Journalistic organizations in Mexico say that journalists are working in an especially hostile environment as the Sunday, July 1 presidential, congressional, and mayoral elections approach.
A notable increase in attacks against the Mexican press were noted in the months of May and June leading up to the elections. During this time period, five journalists were killed, another three journalists have been reported missing, and two media outlets suffered armed attacks. Not one of these crimes has been solved.
Although authorities say that the majority of attacks against the press come from organized crime, the political climate also has led to armed attacks aimed at intimidating the press before the elections, according to the Committee to Protect Journalists.
Journalists have become the target of physical attacks and threats on the part of politicians' supporters. The most serious attacks have occurred against local media, such as in Oaxaca, in southern Mexico, where a journalist was stabbed and in another case, four photographers were attacked while covering a confrontation between supporters of the PRI political party and students, according to the Center for Journalism and Public Ethics.
National media in the Mexican capital also are at risk. At the end of May, the newspaper Reforma reported that the house of the newspaper's editorial director was raided and theft was not the apparent motive. Also, a renowned columnist for the newspaper El Universal received death threats for publishing criticisms of the PRI presidential candidate, and recently the editorial director the newspaper Milenio was insulted by supporters of the PRD party, reported the newspaper Vanguardia.
The PRI presidential candidate, Enrique Peña Nieto, who leads election polls, called for a moment of silence for the nine journalists killed in the state of Veracruz during the past year, and promised to respect freedom of expression if elected, according to Notimex.
However, it remains unclear whether during the next presidential term Mexico will succeed at stopping the attacks against the press and whether the next Mexican government will efficiently apply new laws, one aimed at protecting journalists and the other which allows federal authorities, rather than state and local, to investigate and punish crimes against the press.
In mid-June, the International Press Institute (IPI), the World Association of Newspapers and News Publishers (WAN-IFRA), and the World Editors Forum (WEF) sent a letter to the three leading presidential candidates asking them for their concrete plans to stop the violence against journalists in Mexico and end the impunity in crimes against journalists, most of which remain unsolved and unpunished.

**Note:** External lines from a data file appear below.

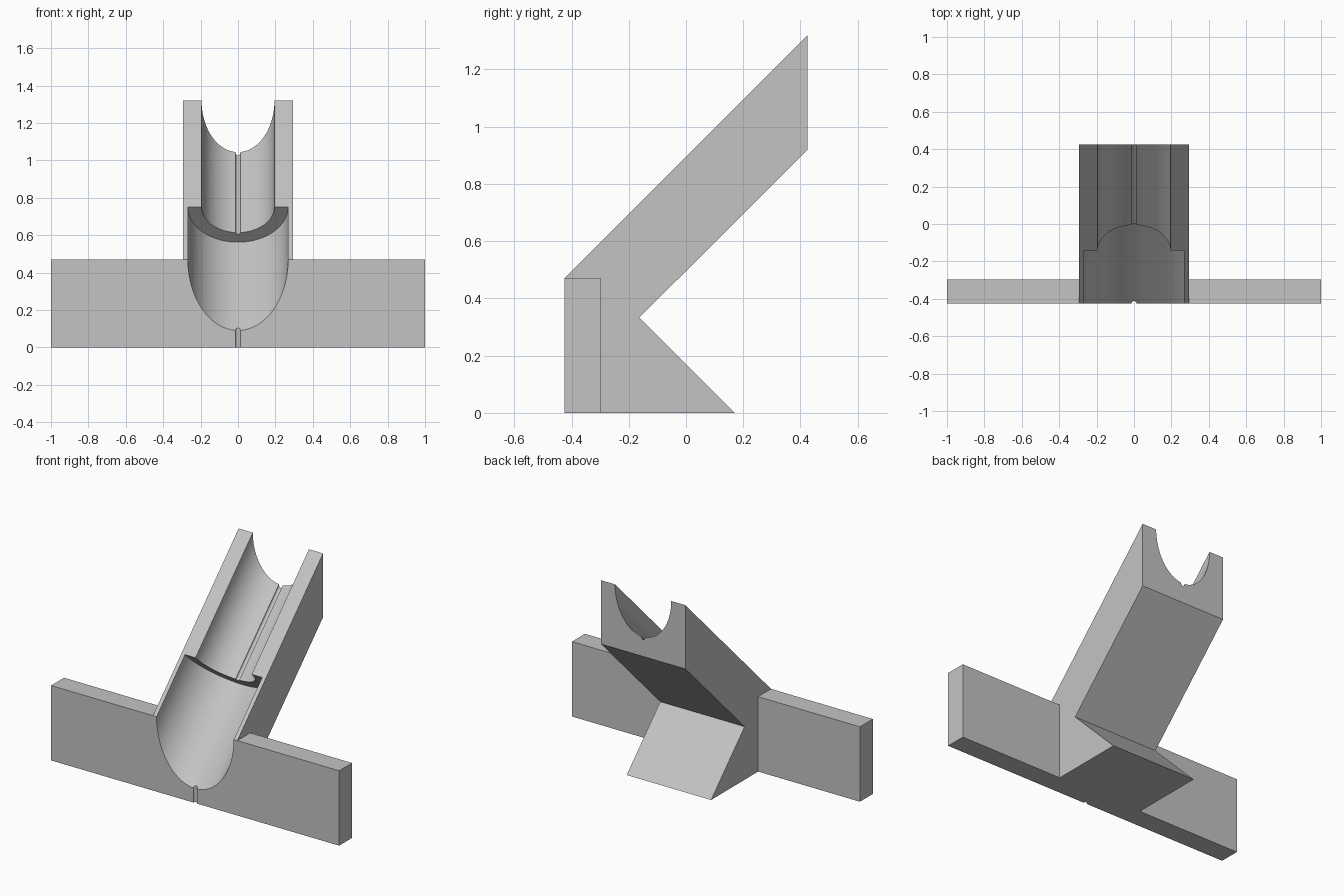
import bpy
import bmesh
from math import radians
from mathutils import Vector

if "Cube" in bpy.data.objects:
    bpy.data.objects.remove(bpy.data.objects["Cube"], do_unlink=True)

grey = bpy.data.materials.new("plain grey")
grey.use_nodes = True
grey.diffuse_color = (0.55, 0.55, 0.55, 1)
grey.node_tree.nodes["Principled BSDF"].inputs["Base Color"].default_value = grey.diffuse_color


def extrude_profile(name, profile, half_width):
    """Prism from a side profile of (y, z) points, extruded along x."""
    bm = bmesh.new()
    face = bm.faces.new([bm.verts.new((-half_width, y, z)) for y, z in profile])
    out = bmesh.ops.extrude_face_region(bm, geom=[face])
    moved = [v for v in out["geom"] if isinstance(v, bmesh.types.BMVert)]
    bmesh.ops.translate(bm, verts=moved, vec=(2 * half_width, 0, 0))
    bmesh.ops.recalc_face_normals(bm, faces=bm.faces)
    mesh = bpy.data.meshes.new(name)
    bm.to_mesh(mesh)
    bm.free()
    mesh.materials.append(grey)
    obj = bpy.data.objects.new(name, mesh)
    bpy.context.collection.objects.link(obj)
    return obj


def rod(name, start, end, radius, sides=96):
    """Cylinder between two points, used as a cutter."""
    a, b = Vector(start), Vector(end)
    bpy.ops.mesh.primitive_cylinder_add(vertices=sides, radius=radius,
                                        depth=(b - a).length, location=(a + b) / 2)
    obj = bpy.context.object
    obj.name = name
    obj.rotation_euler = (b - a).to_track_quat("Z", "Y").to_euler()
    obj.hide_render = True
    obj.data.materials.append(grey)
    return obj


def combine(target, other, operation):
    mod = target.modifiers.new(other.name, "BOOLEAN")
    mod.operation = operation
    mod.solver = "EXACT"
    mod.object = other
    bpy.context.view_layer.objects.active = target
    bpy.ops.object.modifier_apply(modifier=mod.name)
    bpy.data.objects.remove(other, do_unlink=True)


FRONT, BACK, LIP = -0.425, 0.425, 0.47
SLOPE = LIP - FRONT          # the sloping top is z = y + SLOPE


def on_slope(y, drop=0.0):
    """Point on the sloping top's centre line, sunk square to the slope."""
    return Vector((0, y, y + SLOPE)) + Vector((0, 1, -1)).normalized() * drop


# Sloping arm with its foot, and the cross plate along the front
body = extrude_profile("angled_holder", [
    (FRONT, 0), (0.17, 0), (-0.163, 0.333), (BACK, 0.92), (BACK, 1.32), (FRONT, LIP)], 0.293)
plate = extrude_profile("cross_plate", [
    (FRONT, 0), (-0.297, 0), (-0.297, LIP), (FRONT, LIP)], 1.0)
combine(body, plate, "UNION")

# Narrow channel, wide socket and the fine drain grooves
combine(body, rod("channel_cutter", on_slope(-0.3), on_slope(0.9), 0.195), "DIFFERENCE")
combine(body, rod("socket_cutter", on_slope(-1.1), on_slope(-0.143), 0.268), "DIFFERENCE")
combine(body, rod("channel_groove_cutter", on_slope(-0.3, 0.195), on_slope(0.9, 0.195),
                  0.013, 16), "DIFFERENCE")
combine(body, rod("front_groove_cutter", (0, FRONT, -0.1), (0, FRONT, 0.2), 0.013, 16),
        "DIFFERENCE")

# Smooth the curved walls, keep the edges crisp
bpy.ops.object.select_all(action="DESELECT")
body.select_set(True)
bpy.context.view_layer.objects.active = body
bpy.ops.object.shade_smooth_by_angle(angle=radians(30))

Note from the editor: This story was originally published by the Knight Center’s blog Journalism in the Americas, the predecessor of LatAm Journalism Review.